Tan, 29, lives with chronic hepatitis B. He said there isn’t a lot of public awareness about the virus, and there’s often a stigma associated with the diagnosis; he’s hoping to change that.
Earlier this month, just over a year since he started competing in triathlons, he completed the Wisconsin Ironman competition — that’s 2.4 miles of swimming, 112 miles of biking and a marathon.
“I reached a level of fitness that I never thought was possible,” he said.
Now, with the help of the Hepatitis B Foundation, he’s sharing his story with others to help spread awareness, break down stigmas and raise money for a cure.
Tan contracted the virus from his mother at birth, but he wasn’t diagnosed with chronic hepatitis B until five years ago.
Hepatitis B is considered a silent infection because most people have no symptoms, according to the Hepatitis B Foundation. If left undiagnosed and unmanaged, a chronic infection can cause serious liver damage and liver cancer. There is no cure for hepatitis B, but effective treatments can manage the virus and reduce the risk of liver damage. Some people, including Tan, do not need treatment because the virus is dormant and not currently attacking the liver.
Tan’s fitness journey began a few years ago when he learned his liver had sustained damage from medication he was prescribed for a herniated disc. His doctor hold him he needed to lose weight, eat healthier and exercise.
“I ended up running a local triathlon and got hooked on it,” he said.
Next, Tan wanted to help raise awareness for Hepatitis B. Importantly, he wanted to tell others how his virus wasn’t holding him back.
“I think it was a way to prove to myself and show others that you can do what you want if you put your mind to it,” he said.
Jenny Kimbel, communications manager for the Hepatitis B Foundation, said the organization focuses on bringing awareness to communities at higher risk of the virus. They go into communities and offer testing and other resources, but she said their outreach was missing personal stories.
In 2017, the organization launched the #justB campaign, where video stories, translated into several different languages, show how people are living with chronic Hepatitis B.
“The goal is to raise awareness and put a human face to how people are affected,” Kimbel said.
Experts estimate around 300 million people worldwide, and 2 million people in the United States, live with chronic Hepatitis B.
In the U.S., it’s standard to vaccinate babies against the virus at birth and most Americans under 30 are vaccinated.
Certain parts of the world, mainly African and Asian countries, have higher incidents of hepatitis B than others, Kimbel said.

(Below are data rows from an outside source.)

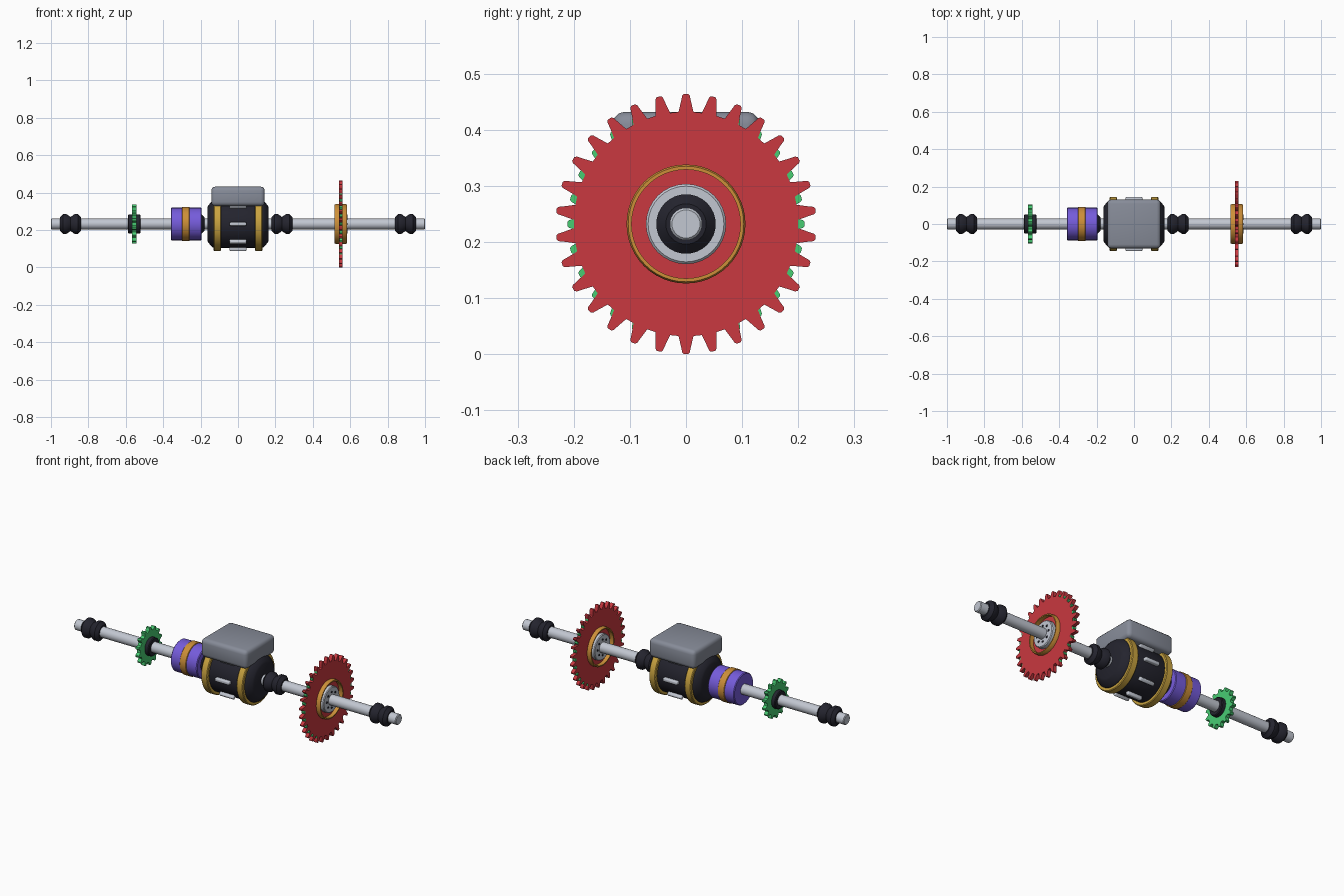
import bpy, bmesh, math
from mathutils import Matrix, Vector

cube = bpy.data.objects.get("Cube")
if cube:
    bpy.data.objects.remove(cube)

AXIS_Z = 0.232


def material(name, *srgb):
    rgba = [c / 12.92 if c < 0.04 else ((c + 0.055) / 1.055) ** 2.4 for c in srgb] + [1]
    mat = bpy.data.materials.new(name)
    mat.use_nodes = True
    mat.diffuse_color = rgba
    node = next(n for n in mat.node_tree.nodes if n.type == 'BSDF_PRINCIPLED')
    node.inputs["Base Color"].default_value = rgba
    return mat


RED = material("red", 0.79, 0.22, 0.25)
GREEN = material("green", 0.28, 0.80, 0.45)
PURPLE = material("purple", 0.46, 0.36, 0.86)
GOLD = material("gold", 0.79, 0.64, 0.25)
BRONZE = material("bronze", 0.80, 0.56, 0.22)
BLACK = material("black", 0.14, 0.14, 0.18)
GREY = material("grey", 0.53, 0.55, 0.60)
SILVER = material("silver", 0.76, 0.78, 0.82)


def finish(name, bm, mat, x=0.0, angle=35):
    bmesh.ops.recalc_face_normals(bm, faces=bm.faces)
    mesh = bpy.data.meshes.new(name)
    bm.to_mesh(mesh)
    bm.free()
    mesh.materials.append(mat)
    mesh.polygons.foreach_set("use_smooth", [True] * len(mesh.polygons))
    mesh.set_sharp_from_angle(angle=math.radians(angle))
    obj = bpy.data.objects.new(name, mesh)
    obj.location = (x, 0, AXIS_Z)
    bpy.context.collection.objects.link(obj)
    return obj


def lathe(name, profile, mat, x=0.0, sides=32, closed=False):
    """Revolve (x, radius) points around the axle; open profiles get end caps."""
    bm = bmesh.new()
    rings = [[bm.verts.new((px, r * math.sin(t), r * math.cos(t)))
              for t in (math.tau * i / sides for i in range(sides))]
             for px, r in profile]
    pairs = list(zip(rings, rings[1:]))
    if closed:
        pairs.append((rings[-1], rings[0]))
    else:
        bm.faces.new(rings[0])
        bm.faces.new(rings[-1])
    for a, b in pairs:
        for i in range(sides):
            j = (i + 1) % sides
            bm.faces.new((a[i], a[j], b[j], b[i]))
    return finish(name, bm, mat, x)


def drum(name, half, r, mat, x=0.0, bevel=0.004, sides=32):
    return lathe(name, [(-half, r - bevel), (bevel - half, r),
                        (half - bevel, r), (half, r - bevel)], mat, x, sides)


def gear(name, teeth, root, tip, half, mat, x):
    """Toothed plate: each tooth follows (pitch fraction, height fraction)."""
    shape = [(-0.32, 0), (-0.2, 0.55), (-0.14, 0.9), (-0.08, 1),
             (0.08, 1), (0.14, 0.9), (0.2, 0.55), (0.32, 0)]
    bm = bmesh.new()
    outline = []
    for k in range(teeth):
        for pitch, height in shape:
            t = math.tau * (k + pitch) / teeth
            r = root + (tip - root) * height
            outline.append(bm.verts.new((-half, r * math.sin(t), r * math.cos(t))))
    face = bm.faces.new(outline)
    grown = bmesh.ops.extrude_face_region(bm, geom=[face], use_keep_orig=True)
    moved = [v for v in grown["geom"] if isinstance(v, bmesh.types.BMVert)]
    bmesh.ops.translate(bm, verts=moved, vec=(2 * half, 0, 0))
    return finish(name, bm, mat, x)


def rounded_box(name, size, centre, bevel, mat, turn=0.0):
    bm = bmesh.new()
    place = (Matrix.Rotation(turn, 4, 'X') @ Matrix.Translation(Vector(centre))
             @ Matrix.Diagonal((*size, 1)))
    bmesh.ops.create_cube(bm, size=1, matrix=place)
    bmesh.ops.bevel(bm, geom=bm.edges[:], offset=bevel, segments=3,
                    profile=0.5, affect='EDGES')
    return finish(name, bm, mat)


# Axle running the full length
drum("axle", 1.0, 0.029, SILVER)

# Double-bulged rubber joints
boot = [(-0.056, 0.036), (-0.04, 0.053), (-0.022, 0.053), (0, 0.038),
        (0.022, 0.053), (0.04, 0.053), (0.056, 0.036)]
for side, x in (("left", 1), ("right", -1)):
    lathe(f"outer_joint_{side}", boot, BLACK, 0.895 * x)
    lathe(f"inner_joint_{side}", boot, BLACK, 0.235 * x)

# Motor housing with clamp bands and cooling bars
housing = [(0.163, 0.09), (0.158, 0.1), (0.14, 0.122), (0.13, 0.127)]
lathe("motor_housing", [(-x, r) for x, r in housing] + housing[::-1], BLACK, sides=48)
for side, x in (("left", 1), ("right", -1)):
    drum(f"motor_band_{side}", 0.02, 0.144, GOLD, 0.11 * x, sides=48)
for i in range(8):
    rounded_box(f"cooling_bar_{i + 1}", (0.09, 0.02, 0.03), (0, 0, 0.13),
                0.006, SILVER, math.tau * i / 8)

# Control box on top of the motor
rounded_box("control_box", (0.286, 0.262, 0.104), (0, 0, 0.148), 0.022, GREY)

# Clutch drum beside the motor
drum("clutch_drum", 0.082, 0.087, PURPLE, -0.277)
drum("clutch_band", 0.02, 0.091, BRONZE, -0.28, 0.002)

# Small sprocket
gear("small_sprocket", 14, 0.087, 0.105, 0.011, GREEN, -0.555)
drum("small_sprocket_hub", 0.034, 0.05, BLACK, -0.555)

# Large sprocket with a second toothed plate inside it
gear("large_sprocket", 30, 0.2, 0.232, 0.01, RED, 0.55)
gear("inner_sprocket", 28, 0.19, 0.211, 0.0085, GREEN, 0.55)
lathe("guard_ring", [(-0.033, 0.097), (-0.033, 0.103), (-0.028, 0.106), (0.028, 0.106),
                     (0.033, 0.103), (0.033, 0.097)], BRONZE, 0.55, 48, closed=True)
drum("large_sprocket_hub", 0.032, 0.0715, SILVER, 0.55)

# Bolts on both faces of the large hub
bm = bmesh.new()
for i in range(8):
    spin = Matrix.Rotation(math.tau * i / 8, 4, 'X')
    bmesh.ops.create_cone(
        bm, cap_ends=True, segments=8, radius1=0.006, radius2=0.006, depth=0.07,
        matrix=spin @ Matrix.Translation((0, 0, 0.044)) @ Matrix.Rotation(math.pi / 2, 4, 'Y'))
finish("hub_bolts", bm, BLACK, 0.55)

“There is a stigma around hepatitis B, even though most people with chronic hepatitis B got it as a young child,” she said. “There shouldn’t be any stigma — you can do anything you want to do and that’s something that Edwin really looked to prove this summer.”